Suppose you’re a U.S. citizen concerned about some issue or the other –something happening to the environment, maybe, or perhaps a seeming injustice.
You’ve composed careful letters to members of Congress, showed up at political forums and written op-ed pieces for the local paper, and you seem to be making no progress whatsoever. You are one of 300 million in this country, and those numbers seem to sum up your influence: You are a minuscule fraction of the whole, an unheard, unheeded whisper in a mighty, roaring crowd.
Then you bump into an idea.
Paris Hilton says that being in lockup for a few weeks was traumatic. I think being shot at in Iraq would be traumatic — not taking a little time off from having every whim satisfied on a whim. Nonetheless, different folks have different levels of trauma-handling ability. She apparently reached hers. (The lovely Paris was sent to jail for driving on a suspended license following a DUI charge. And good for that judge.)
The impact of the Supreme Court’s latest First Amendment rulings is well defined in one case and not so in the other, leaving a host of special interests applauding wildly and those who believe that student speech is as protected as any other shaken.
The practical result of the court’s 5-4 decision to allow issue ads before an election that mention a specific candidate probably will be to substantially increase the cost of the upcoming presidential and congressional elections, already approaching a record of over $1 billion.

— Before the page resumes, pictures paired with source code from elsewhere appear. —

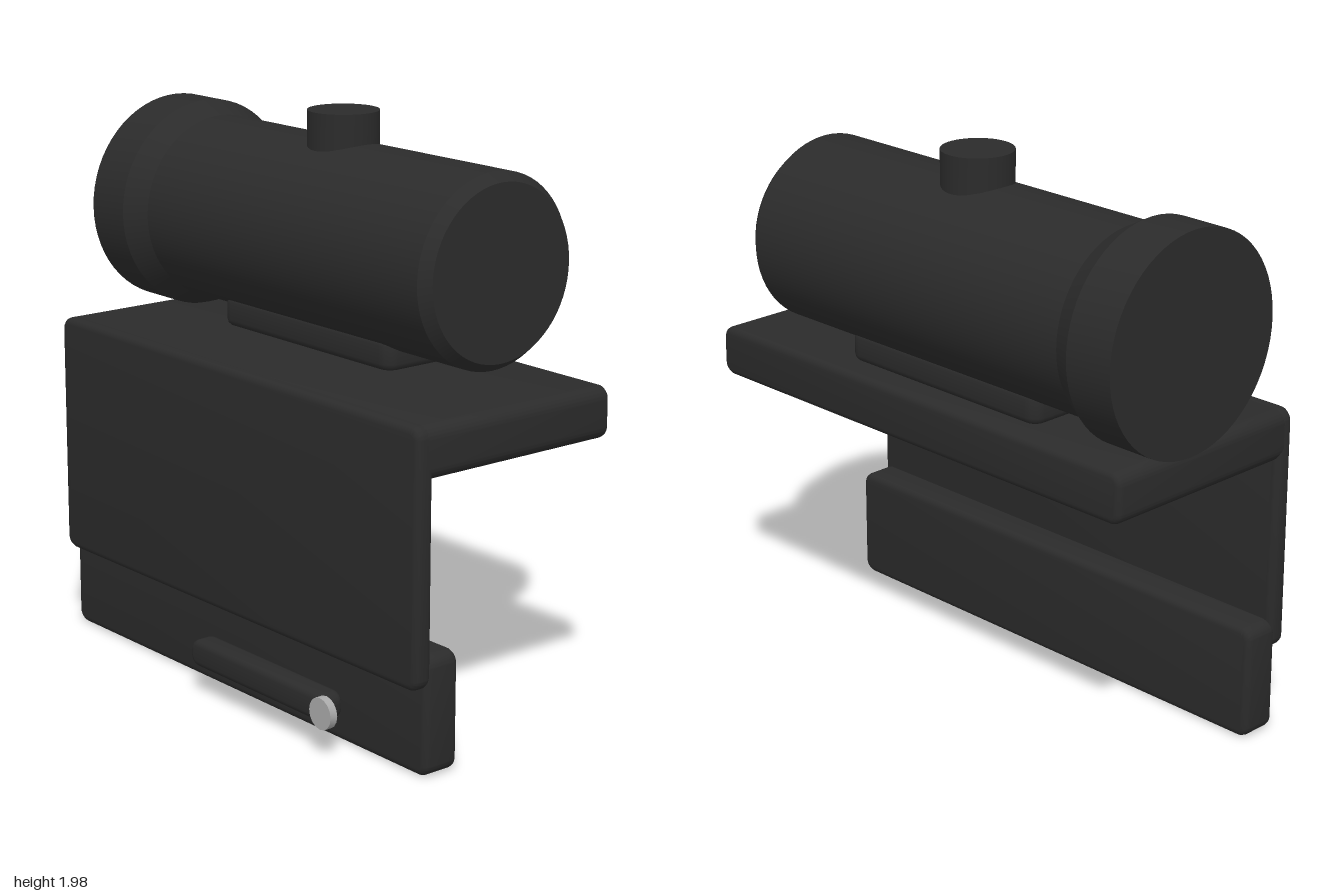
import * as THREE from 'three';
import { toCreasedNormals } from 'three/addons/utils/BufferGeometryUtils.js';

const black = new THREE.MeshStandardMaterial({ color: 0x2b2b2b });
black.name = 'matte black';
const silver = new THREE.MeshStandardMaterial({ color: 0xaaaaaa });
silver.name = 'silver';

// Rounded rectangle (w by h, corner radius r) extruded to depth d with softened edges of size b, centred
function slab(w, h, d, r, b) {
  const x = w / 2 - b, y = h / 2 - b, c = Math.max(r - b, 0.005);
  const s = new THREE.Shape();
  s.moveTo(-x + c, -y);
  s.lineTo(x - c, -y);
  s.absarc(x - c, -y + c, c, -Math.PI / 2, 0);
  s.absarc(x - c, y - c, c, 0, Math.PI / 2);
  s.absarc(-x + c, y - c, c, Math.PI / 2, Math.PI);
  s.absarc(-x + c, -y + c, c, Math.PI, Math.PI * 1.5);
  const geo = new THREE.ExtrudeGeometry(s, {
    depth: d - 2 * b, bevelThickness: b, bevelSize: b, bevelSegments: 3, curveSegments: 6,
  });
  geo.translate(0, 0, -d / 2 + b);
  return toCreasedNormals(geo, 0.6);
}

// Slab standing in the side plane, given by its limits on each axis
function sideSlab([x0, x1], [y0, y1], [z0, z1], r, b) {
  const geo = slab(z1 - z0, y1 - y0, x1 - x0, r, b);
  geo.rotateY(Math.PI / 2);
  return geo.translate((x0 + x1) / 2, (y0 + y1) / 2, (z0 + z1) / 2);
}

export function createModel() {
  const group = new THREE.Group();
  const add = (name, geo, material = black) => {
    const mesh = new THREE.Mesh(geo, material);
    mesh.name = name;
    group.add(mesh);
    return mesh;
  };
  const cx = 0.138, cy = 1.548, length = [-0.955, 1];

  // Angled bracket: top shelf, side wall and lower rail clamp
  add('topPlate', sideSlab([-0.4, 0.415], [0.995, 1.175], length, 0.045, 0.022));
  add('sideWall', sideSlab([-0.42, -0.352], [0.305, 1.175], length, 0.045, 0.022));
  add('lowerPlate', sideSlab([-0.375, -0.238], [0.005, 0.415], length, 0.045, 0.022));

  // Locking lever and its silver screw head
  add('lever', sideSlab([-0.508, -0.42], [0.115, 0.21], [-0.08, 0.645], 0.04, 0.02));
  const screw = new THREE.CylinderGeometry(0.055, 0.055, 0.028, 16);
  screw.rotateZ(Math.PI / 2).translate(-0.513, 0.162, 0.652);
  add('screwHead', toCreasedNormals(screw, 0.6), silver);

  // Foot joining the scope to the shelf
  const foot = slab(0.365, 0.91, 0.11, 0.05, 0.024);
  foot.rotateX(Math.PI / 2).translate(cx, 1.23, -0.035);
  add('scopeFoot', foot);

  // Scope tube with chamfered front and flared rear
  const profile = [
    [0, -1], [0.377, -1], [0.377, -0.815], [0.331, -0.728],
    [0.331, 0.728], [0.3, 0.768], [0, 0.768],
  ].map(([r, z]) => new THREE.Vector2(r, z));
  const tube = new THREE.LatheGeometry(profile, 64);
  tube.rotateX(Math.PI / 2).translate(cx, cy, 0);
  add('scopeTube', toCreasedNormals(tube, 0.4));

  // Adjustment turret on top
  const turret = new THREE.CylinderGeometry(0.125, 0.125, 0.24, 48);
  turret.translate(cx, 1.865, -0.035);
  add('turret', toCreasedNormals(turret, 0.6));

  return group;
}
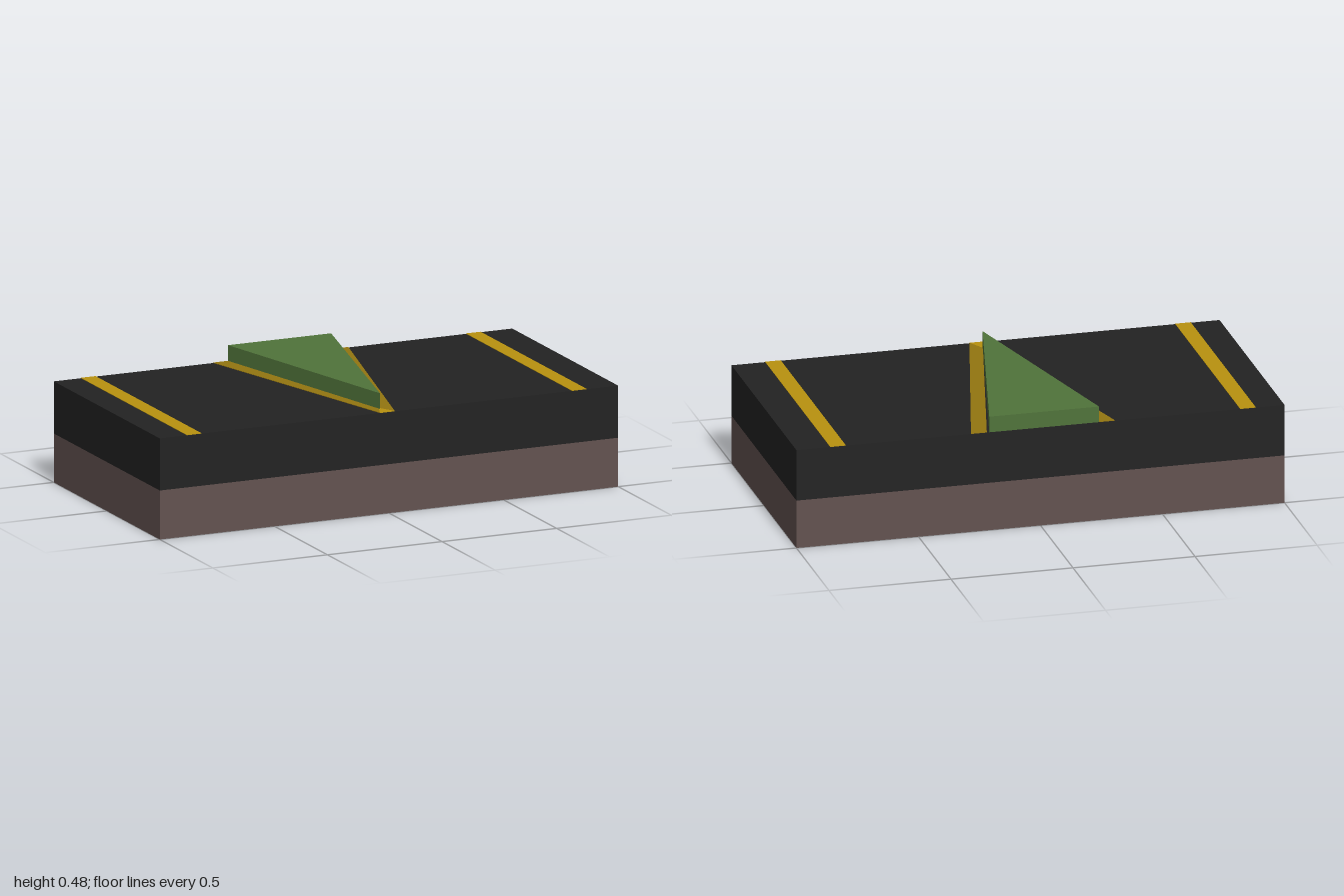
import * as THREE from 'three';

const mat = (name, color) => {
  const m = new THREE.MeshStandardMaterial({ color });
  m.name = name;
  return m;
};

export function createModel() {
  const asphalt = mat('asphalt', 0x222222);
  const earth = mat('earth brown', 0x635250);
  const grass = mat('grass green', 0x50733a);
  const yellow = mat('line yellow', 0xb8920f);
  const darkYellow = mat('worn line yellow', 0x937510);

  const group = new THREE.Group();
  group.name = 'roadSegment';
  const roadTop = 0.413;
  const lineTop = roadTop + 0.002;
  const seam = 0.2;

  const add = (name, geometry, material) => {
    const mesh = new THREE.Mesh(geometry, material);
    mesh.name = name;
    group.add(mesh);
  };
  // Flat slab with an outline of [x, z] points between two heights
  const slab = (name, points, bottom, top, material) => {
    const shape = new THREE.Shape(points.map(([x, z]) => new THREE.Vector2(x, z)));
    const geometry = new THREE.ExtrudeGeometry(shape, { depth: top - bottom, bevelEnabled: false });
    geometry.rotateX(Math.PI / 2).translate(0, top, 0);
    add(name, geometry, material);
  };

  // Earth layer with a dark underside, and the road layer on it
  add('earthLayer', new THREE.BoxGeometry(2, seam, 1).translate(0, seam / 2, 0),
    [earth, earth, earth, asphalt, earth, earth]);
  add('roadLayer', new THREE.BoxGeometry(2, roadTop - seam, 1).translate(0, (roadTop + seam) / 2, 0), asphalt);

  // Straight edge lines
  for (const [name, x] of [['rightEdgeLine', -0.85], ['leftEdgeLine', 0.83]]) {
    add(name, new THREE.BoxGeometry(0.064, 0.002, 1).translate(x, roadTop + 0.001, 0), yellow);
  }

  // Converging lines around the median, joined at the front
  slab('rightMedianLine', [[-0.305, -0.5], [-0.24, -0.5], [-0.012, 0.43], [-0.04, 0.5]], roadTop, lineTop, darkYellow);
  slab('leftMedianLine', [[0.22, -0.5], [0.285, -0.5], [0.025, 0.5], [-0.012, 0.43]], roadTop, lineTop, darkYellow);
  slab('medianLineTip', [[-0.04, 0.5], [-0.012, 0.43], [0.025, 0.5]], roadTop, lineTop, yellow);

  // Raised grass wedge
  slab('grassMedian', [[-0.24, -0.5], [0.21, -0.5], [-0.015, 0.447]], roadTop, 0.479, grass);

  return group;
}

While the CIA is lauded for releasing 700 pages documenting some of its most egregious 1950-1970 abuses, critics say the US spy agency remains secretive about its current controversial activities, critics said.

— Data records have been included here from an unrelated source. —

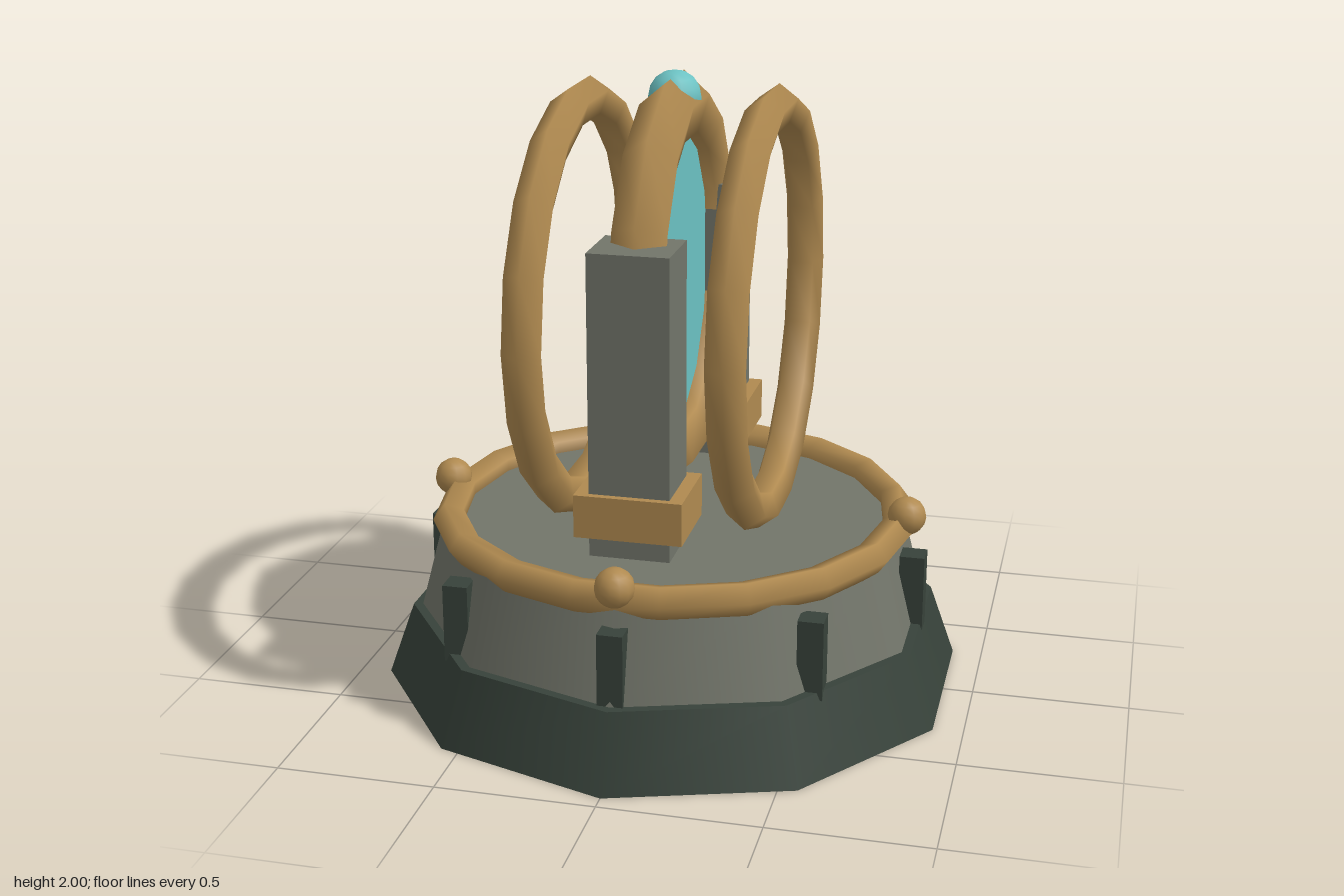
import * as THREE from 'three';

const mat = (name, color) => {
  const m = new THREE.MeshStandardMaterial({ color });
  m.name = name;
  return m;
};

export function createModel() {
  const group = new THREE.Group();
  const darkStone = mat('dark stone', 0x37423a);
  const greyStone = mat('grey stone', 0x72756a);
  const bronze = mat('bronze', 0xb08a50);
  const teal = mat('teal crystal', 0x6cc2c3);

  const add = (name, geometry, material, x = 0, y = 0, z = 0) => {
    const mesh = new THREE.Mesh(geometry, material);
    mesh.name = name;
    mesh.position.set(x, y, z);
    group.add(mesh);
    return mesh;
  };

  // Ten-sided plinth and tapered drum
  add('plinth', new THREE.CylinderGeometry(0.865, 0.95, 0.24, 10), darkStone, 0, 0.12);
  add('drum', new THREE.CylinderGeometry(0.756, 0.837, 0.31, 10), greyStone, 0, 0.385);

  // Eight square lugs around the drum
  const lug = new THREE.BoxGeometry(0.08, 0.255, 0.08);
  for (let i = 0; i < 8; i++) {
    const a = (i * Math.PI) / 4;
    add('lug', lug, darkStone, 0.79 * Math.sin(a), 0.3425, 0.79 * Math.cos(a));
  }

  // Rim ring with four studs
  add('rimRing', new THREE.TorusGeometry(0.735, 0.055, 5, 18).rotateX(Math.PI / 2), bronze, 0, 0.548);
  const stud = new THREE.SphereGeometry(0.062, 12, 8);
  for (let i = 0; i < 4; i++) {
    const a = (i * Math.PI) / 2;
    add('rimStud', stud, bronze, 0.764 * Math.sin(a), 0.597, 0.764 * Math.cos(a));
  }

  // Front and back pillars with collars
  for (const s of [1, -1]) {
    add('pillar', new THREE.BoxGeometry(0.25, 0.945, 0.22), greyStone, 0, 1.0875, s * 0.48);
    add('pillarCollar', new THREE.BoxGeometry(0.335, 0.135, 0.27), bronze, 0, 0.7475, s * 0.477);
  }

  // Pair of upright side rings
  const sideRing = new THREE.TorusGeometry(0.64, 0.065, 5, 18).rotateY(Math.PI / 2);
  for (const s of [1, -1]) add('sideRing', sideRing, bronze, s * 0.305, 1.255);

  // Tall oval portal frame, its crystal pane and the crowning gem
  const frame = new THREE.TorusGeometry(0.47, 0.09, 5, 14).rotateY(Math.PI / 2).scale(1, 1.18, 1);
  add('portalFrame', frame, bronze, 0, 1.335);
  const pane = new THREE.CylinderGeometry(1, 1, 0.03, 20).rotateZ(Math.PI / 2).scale(1, 0.6, 0.42);
  add('portalPane', pane, teal, 0, 1.265);
  add('crownGem', new THREE.SphereGeometry(0.085, 12, 8), teal, 0, 1.915);

  return group;
}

“We don’t know everything that’s going on today. But it seems to me there’s already enough evidence to conclude that things are not so different today,” said David Barrett, political scientist at Villanova University, author of a 2005 book on the CIA and Congress in the 1940s and 1950s, speaking to the New York Times.
The case of the $67 million pants — the plaintiff later generously knocked it down to $54 million — is over for the time being, but for a week or so it vied with Paris Hilton in the public attention paid to jurisprudence.

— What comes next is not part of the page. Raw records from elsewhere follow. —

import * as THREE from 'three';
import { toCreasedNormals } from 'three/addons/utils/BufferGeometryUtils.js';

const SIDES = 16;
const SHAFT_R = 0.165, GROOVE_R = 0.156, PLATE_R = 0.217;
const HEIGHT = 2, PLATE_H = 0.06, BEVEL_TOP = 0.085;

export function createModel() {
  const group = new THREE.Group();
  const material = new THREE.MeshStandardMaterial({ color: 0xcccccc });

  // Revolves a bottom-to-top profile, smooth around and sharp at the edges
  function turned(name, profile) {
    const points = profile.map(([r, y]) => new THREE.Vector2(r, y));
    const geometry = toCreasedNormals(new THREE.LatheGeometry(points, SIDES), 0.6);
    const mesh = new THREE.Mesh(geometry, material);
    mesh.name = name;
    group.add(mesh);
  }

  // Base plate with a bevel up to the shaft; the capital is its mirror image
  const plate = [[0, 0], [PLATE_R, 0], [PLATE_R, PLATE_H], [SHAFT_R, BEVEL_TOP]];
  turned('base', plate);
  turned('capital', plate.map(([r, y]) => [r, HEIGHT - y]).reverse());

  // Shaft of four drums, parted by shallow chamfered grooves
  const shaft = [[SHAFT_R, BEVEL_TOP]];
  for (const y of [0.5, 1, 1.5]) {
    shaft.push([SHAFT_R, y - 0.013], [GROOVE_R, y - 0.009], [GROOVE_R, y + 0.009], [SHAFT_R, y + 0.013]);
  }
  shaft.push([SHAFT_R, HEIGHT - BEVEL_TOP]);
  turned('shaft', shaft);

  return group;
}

But this case was sadder than that of the jailbird heiress and also more serious.
The background: After three years of unemployment, Washington attorney Roy Pearson finally netted a good job and treated himself to a $1,000 suit. He took it to his local dry cleaners for $10.50 in alterations.
I once asked a friend of mine, a novelist, why so many writers have drinking problems. “A better question is why so many drinkers have writing problems,” he replied.
His response came to mind recently, when I began to toy with the idea of starting a blog. Although the contrarian in me is attracted to the prospect of being the last law professor in America without one, the advantages of the form are obvious.
The CIA recruited a former FBI agent to approach two of America’s most-wanted mobsters and gave them poison pills meant for Fidel Castro during his first year in power, according to newly declassified papers released Tuesday.
Contained amid hundreds of pages of CIA internal reports collectively known as “the family jewels,” the official confirmation of the 1960 plot against Castro was certain to be welcomed by communist authorities as more proof of their longstanding claims that the United States wants Castro dead.
Mainstream American media are amateurs when it comes to exposing politicians. The European press has done it longer and better.
From the British tabloids to the muckraking papers of continental Europe, no elected official is safe from investigations, spoofs and pointed barbs.
Just ask German Chancellor Angela Merkel. Wprost, a conservative newsmagazine published in Poland put a artist’s composite of Merkel on the cover this week — blouse open, breasts exposed and Poland’s governing Kaczyski twins sucking away.
The headline: Europe’s Step-Mother. Imagine Newsweek with former President Bill Clinton on the cover, trousers down around his ankles and Monica Lewinsky on her knees, noshing on the First Member, or current President George W. Bush with his pants down and Tony Blair kissing his naked butt.
The Supreme Court Monday loosened campaign finance restrictions in a ruling on free speech that will give lobby groups a louder voice in television ads for next year’s presidential election.
In a 5-4 ruling, the nation’s highest tribunal found that the rights to free speech of interest groups had been unfairly curbed by a law that limited their influence in the final stretch of electioneering.
In 1969, the Supreme Court ruled that students do not “shed their constitutional rights to freedom of speech or expression at the schoolhouse gate.” It was a good ruling with exceptions that allowed school officials to bar speech that advocated dangerous or illegal conduct or was substantially disruptive.